My mum would say that making it to the show at all, when she’s in so much pain by the time doors open, is a victory. She’d also say she’s lucky, because being able to stand means a bad view isn’t her only choice. She doesn’t think she’s especially devoted. But if young, able-bodied fans struggle to line up in sub-zero temperatures, what does it take for anyone – not just my mum – without those advantages, who in addition face discrimination? I won’t pretend to understand, because I don’t. It must be quite something, though and there are a couple of stories I hope sum it up.
We struggled to fund our last trip of the Revolution Radio Tour. I got a £43 flight to Providence, but we needed to get to Austin. So I booked a 72 hour journey. A bus to London, flight to Belfast, that flight to Providence and train to Boston; then sleeping in Boston Airport before a flight to Dallas and Megabus to Austin. Three days before we left, our GP called an ambulance. My mum had a potentially life-threatening embolism. Nurses urged her not to go, let alone take my ridiculous route. Besides, she was on a stretcher. She couldn’t walk. After blood thinners, a steroid injection could cause a hematoma, so our GP prescribed oral prednisone. Three hours before leaving, she still couldn’t walk. She knew that even if she could, she was more likely to die than not.
She went. The journey was hard, but the show we arrived to in Austin was incredible. The steroids had kicked in. We sang so loud and danced so hard that before we left, a security guard called after me, offering a setlist. He was moved. He'd never seen anything like it. But most importantly, to quote Joy in my book of fan stories – ‘It's no joke that I thought I might die on the plane, or trying to sleep in Boston Airport. So when I was finally standing at the Austin360 Amphitheatre, watching Still Breathing... it was the first time I ever cried at a Green Day show.’
Another story I'm still impressed by was after The Longshot in DC. During the stage invasion, my mum was used as a ladder. The volume of people kicking, punching, strangling and trampling her eventually knocked her out. I thought she wouldn’t be alright. She just chilled off on the train to Baltimore and sat on the street from 4am. She was the only fan to get no sleep. She still smiled all day and danced all night. Tell me again how disabled people don't belong in the pit (though they should never be unwelcome, regardless of whether or not they impress us).

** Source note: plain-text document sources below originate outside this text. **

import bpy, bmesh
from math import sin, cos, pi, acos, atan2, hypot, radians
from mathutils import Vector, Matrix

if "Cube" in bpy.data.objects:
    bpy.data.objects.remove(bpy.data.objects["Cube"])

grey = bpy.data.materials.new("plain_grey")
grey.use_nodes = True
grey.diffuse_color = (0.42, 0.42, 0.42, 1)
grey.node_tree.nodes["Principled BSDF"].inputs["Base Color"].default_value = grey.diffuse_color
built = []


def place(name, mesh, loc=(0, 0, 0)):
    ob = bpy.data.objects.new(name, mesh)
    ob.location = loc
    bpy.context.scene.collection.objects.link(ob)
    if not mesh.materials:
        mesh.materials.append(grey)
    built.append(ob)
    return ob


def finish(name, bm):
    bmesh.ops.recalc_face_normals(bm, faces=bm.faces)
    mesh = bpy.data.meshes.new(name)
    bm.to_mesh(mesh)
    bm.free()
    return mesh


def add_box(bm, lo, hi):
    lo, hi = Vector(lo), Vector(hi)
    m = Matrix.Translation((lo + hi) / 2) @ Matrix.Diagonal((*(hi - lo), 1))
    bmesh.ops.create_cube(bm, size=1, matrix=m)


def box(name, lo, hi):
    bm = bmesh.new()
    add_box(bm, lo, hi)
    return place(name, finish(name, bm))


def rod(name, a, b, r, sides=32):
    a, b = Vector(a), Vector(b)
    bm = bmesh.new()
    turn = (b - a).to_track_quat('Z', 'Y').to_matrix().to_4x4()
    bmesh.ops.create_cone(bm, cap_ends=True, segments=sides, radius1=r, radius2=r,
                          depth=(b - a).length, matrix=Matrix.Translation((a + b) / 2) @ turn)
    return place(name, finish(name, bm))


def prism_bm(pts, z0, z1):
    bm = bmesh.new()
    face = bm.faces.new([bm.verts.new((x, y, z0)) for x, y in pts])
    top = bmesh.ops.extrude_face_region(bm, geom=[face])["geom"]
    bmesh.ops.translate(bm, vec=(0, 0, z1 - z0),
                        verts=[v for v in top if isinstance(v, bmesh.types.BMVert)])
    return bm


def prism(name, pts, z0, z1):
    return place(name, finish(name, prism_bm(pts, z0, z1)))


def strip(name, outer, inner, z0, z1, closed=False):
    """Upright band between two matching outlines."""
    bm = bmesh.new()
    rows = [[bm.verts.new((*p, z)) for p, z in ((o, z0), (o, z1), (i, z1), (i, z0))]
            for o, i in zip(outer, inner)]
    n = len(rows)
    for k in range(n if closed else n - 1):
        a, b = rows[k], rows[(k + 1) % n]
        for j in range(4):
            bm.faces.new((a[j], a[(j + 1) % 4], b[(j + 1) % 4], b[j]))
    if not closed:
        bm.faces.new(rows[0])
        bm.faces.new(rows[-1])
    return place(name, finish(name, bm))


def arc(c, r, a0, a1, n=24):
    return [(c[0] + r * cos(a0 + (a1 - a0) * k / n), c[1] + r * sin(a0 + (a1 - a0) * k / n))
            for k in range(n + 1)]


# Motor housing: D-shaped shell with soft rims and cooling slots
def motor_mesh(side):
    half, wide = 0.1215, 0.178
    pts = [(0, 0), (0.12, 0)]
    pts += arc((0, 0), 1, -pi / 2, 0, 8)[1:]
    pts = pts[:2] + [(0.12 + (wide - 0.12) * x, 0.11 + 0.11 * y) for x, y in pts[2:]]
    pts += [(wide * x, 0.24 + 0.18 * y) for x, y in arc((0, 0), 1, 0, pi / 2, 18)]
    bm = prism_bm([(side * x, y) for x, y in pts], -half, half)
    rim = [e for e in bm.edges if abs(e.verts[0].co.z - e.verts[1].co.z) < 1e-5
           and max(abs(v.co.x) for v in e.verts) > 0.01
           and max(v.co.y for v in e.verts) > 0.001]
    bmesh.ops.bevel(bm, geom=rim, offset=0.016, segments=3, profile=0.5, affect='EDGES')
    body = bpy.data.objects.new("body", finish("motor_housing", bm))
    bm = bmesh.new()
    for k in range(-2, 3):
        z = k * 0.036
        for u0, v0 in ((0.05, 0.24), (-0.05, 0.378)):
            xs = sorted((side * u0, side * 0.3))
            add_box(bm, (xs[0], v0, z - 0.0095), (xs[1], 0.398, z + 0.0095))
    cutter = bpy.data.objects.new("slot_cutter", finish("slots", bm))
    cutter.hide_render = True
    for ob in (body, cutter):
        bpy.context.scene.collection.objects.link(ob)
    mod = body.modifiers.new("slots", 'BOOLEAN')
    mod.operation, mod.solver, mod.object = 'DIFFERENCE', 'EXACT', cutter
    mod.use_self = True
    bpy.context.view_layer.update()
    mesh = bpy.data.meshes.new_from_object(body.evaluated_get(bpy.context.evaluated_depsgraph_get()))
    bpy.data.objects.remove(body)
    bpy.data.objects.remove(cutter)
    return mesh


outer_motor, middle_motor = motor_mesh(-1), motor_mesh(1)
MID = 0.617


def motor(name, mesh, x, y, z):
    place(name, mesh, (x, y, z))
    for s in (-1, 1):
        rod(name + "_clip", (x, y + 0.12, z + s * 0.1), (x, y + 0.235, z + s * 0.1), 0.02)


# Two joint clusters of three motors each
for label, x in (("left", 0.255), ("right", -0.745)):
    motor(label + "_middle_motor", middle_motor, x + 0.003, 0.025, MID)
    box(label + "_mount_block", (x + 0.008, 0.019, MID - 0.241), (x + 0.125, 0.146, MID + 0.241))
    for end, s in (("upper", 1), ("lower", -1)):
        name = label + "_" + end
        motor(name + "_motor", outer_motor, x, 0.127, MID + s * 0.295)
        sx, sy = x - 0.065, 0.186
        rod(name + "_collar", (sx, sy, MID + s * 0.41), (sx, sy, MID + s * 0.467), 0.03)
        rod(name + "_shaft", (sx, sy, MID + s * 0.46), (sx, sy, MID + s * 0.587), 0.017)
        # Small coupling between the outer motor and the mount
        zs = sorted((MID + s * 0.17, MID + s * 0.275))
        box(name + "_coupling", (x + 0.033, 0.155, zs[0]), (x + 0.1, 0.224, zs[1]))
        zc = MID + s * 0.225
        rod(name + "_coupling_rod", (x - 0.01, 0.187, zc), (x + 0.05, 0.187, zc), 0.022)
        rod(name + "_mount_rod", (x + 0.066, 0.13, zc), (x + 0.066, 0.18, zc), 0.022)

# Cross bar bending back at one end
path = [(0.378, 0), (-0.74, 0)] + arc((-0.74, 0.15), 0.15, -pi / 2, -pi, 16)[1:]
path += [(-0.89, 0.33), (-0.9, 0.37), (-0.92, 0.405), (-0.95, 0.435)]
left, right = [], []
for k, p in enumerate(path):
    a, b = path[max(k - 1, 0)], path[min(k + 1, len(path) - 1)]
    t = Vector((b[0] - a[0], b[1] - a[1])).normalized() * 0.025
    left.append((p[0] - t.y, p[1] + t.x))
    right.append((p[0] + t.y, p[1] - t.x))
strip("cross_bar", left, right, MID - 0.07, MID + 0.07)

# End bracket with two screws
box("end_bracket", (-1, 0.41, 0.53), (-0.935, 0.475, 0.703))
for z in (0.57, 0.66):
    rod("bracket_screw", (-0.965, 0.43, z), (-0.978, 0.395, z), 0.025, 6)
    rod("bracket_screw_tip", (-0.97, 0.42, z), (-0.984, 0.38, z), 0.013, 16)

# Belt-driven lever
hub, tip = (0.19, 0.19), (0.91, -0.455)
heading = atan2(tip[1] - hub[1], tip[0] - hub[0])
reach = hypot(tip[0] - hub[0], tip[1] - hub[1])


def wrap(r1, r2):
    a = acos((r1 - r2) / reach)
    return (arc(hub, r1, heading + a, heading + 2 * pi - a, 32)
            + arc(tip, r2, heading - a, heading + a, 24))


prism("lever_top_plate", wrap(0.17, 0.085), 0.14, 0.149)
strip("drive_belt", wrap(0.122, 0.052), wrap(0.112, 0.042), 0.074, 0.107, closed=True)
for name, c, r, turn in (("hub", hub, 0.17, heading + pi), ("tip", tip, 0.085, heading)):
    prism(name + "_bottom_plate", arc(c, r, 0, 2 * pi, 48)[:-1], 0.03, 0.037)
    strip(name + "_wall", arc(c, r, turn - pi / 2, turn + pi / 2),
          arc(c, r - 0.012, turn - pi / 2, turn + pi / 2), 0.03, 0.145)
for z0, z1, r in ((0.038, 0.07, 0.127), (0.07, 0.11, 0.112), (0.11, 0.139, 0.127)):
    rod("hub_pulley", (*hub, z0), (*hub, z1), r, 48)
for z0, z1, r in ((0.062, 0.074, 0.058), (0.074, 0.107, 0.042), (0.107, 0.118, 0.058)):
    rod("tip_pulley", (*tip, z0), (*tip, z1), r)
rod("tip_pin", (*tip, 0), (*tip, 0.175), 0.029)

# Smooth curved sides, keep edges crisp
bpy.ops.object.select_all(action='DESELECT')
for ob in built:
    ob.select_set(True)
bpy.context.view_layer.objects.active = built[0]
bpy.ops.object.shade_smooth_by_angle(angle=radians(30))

Finally, it warms my heart when I see that despite the challenges, Joy still embodies the inclusive spirit she hopes to see in others. It's more than I can say! She's always smiling and offering up her camping chair and food. Because of her age and disability, she's understandably uncomfortable sharing hotel rooms. Regardless, she let strangers in throughout the RevRad Tour. But the best example of this and perhaps my favourite story is from Turin.
With under an hour to doors, the box office wasn't open. Someone who'd camped for 30+ hours had no ticket. My mum gave them her own and left her place in line to get theirs. She knew she might not get in at all since she wasn't the 21 year-old on the passport, or at least that even if she did, hours of lining up in -5°C would be wasted. She did get back in time and, since she couldn't climb over the barriers herself, was lifted over by other fans. There was a huge cheer – she was quite the celebrity!
I know that my mum, like many others like her, doesn't feel sorry for herself. That's not what this is about. It's a celebration of devotion, because until ableism leaves the pit, fans have to be pretty bloody devoted to keep dancing on.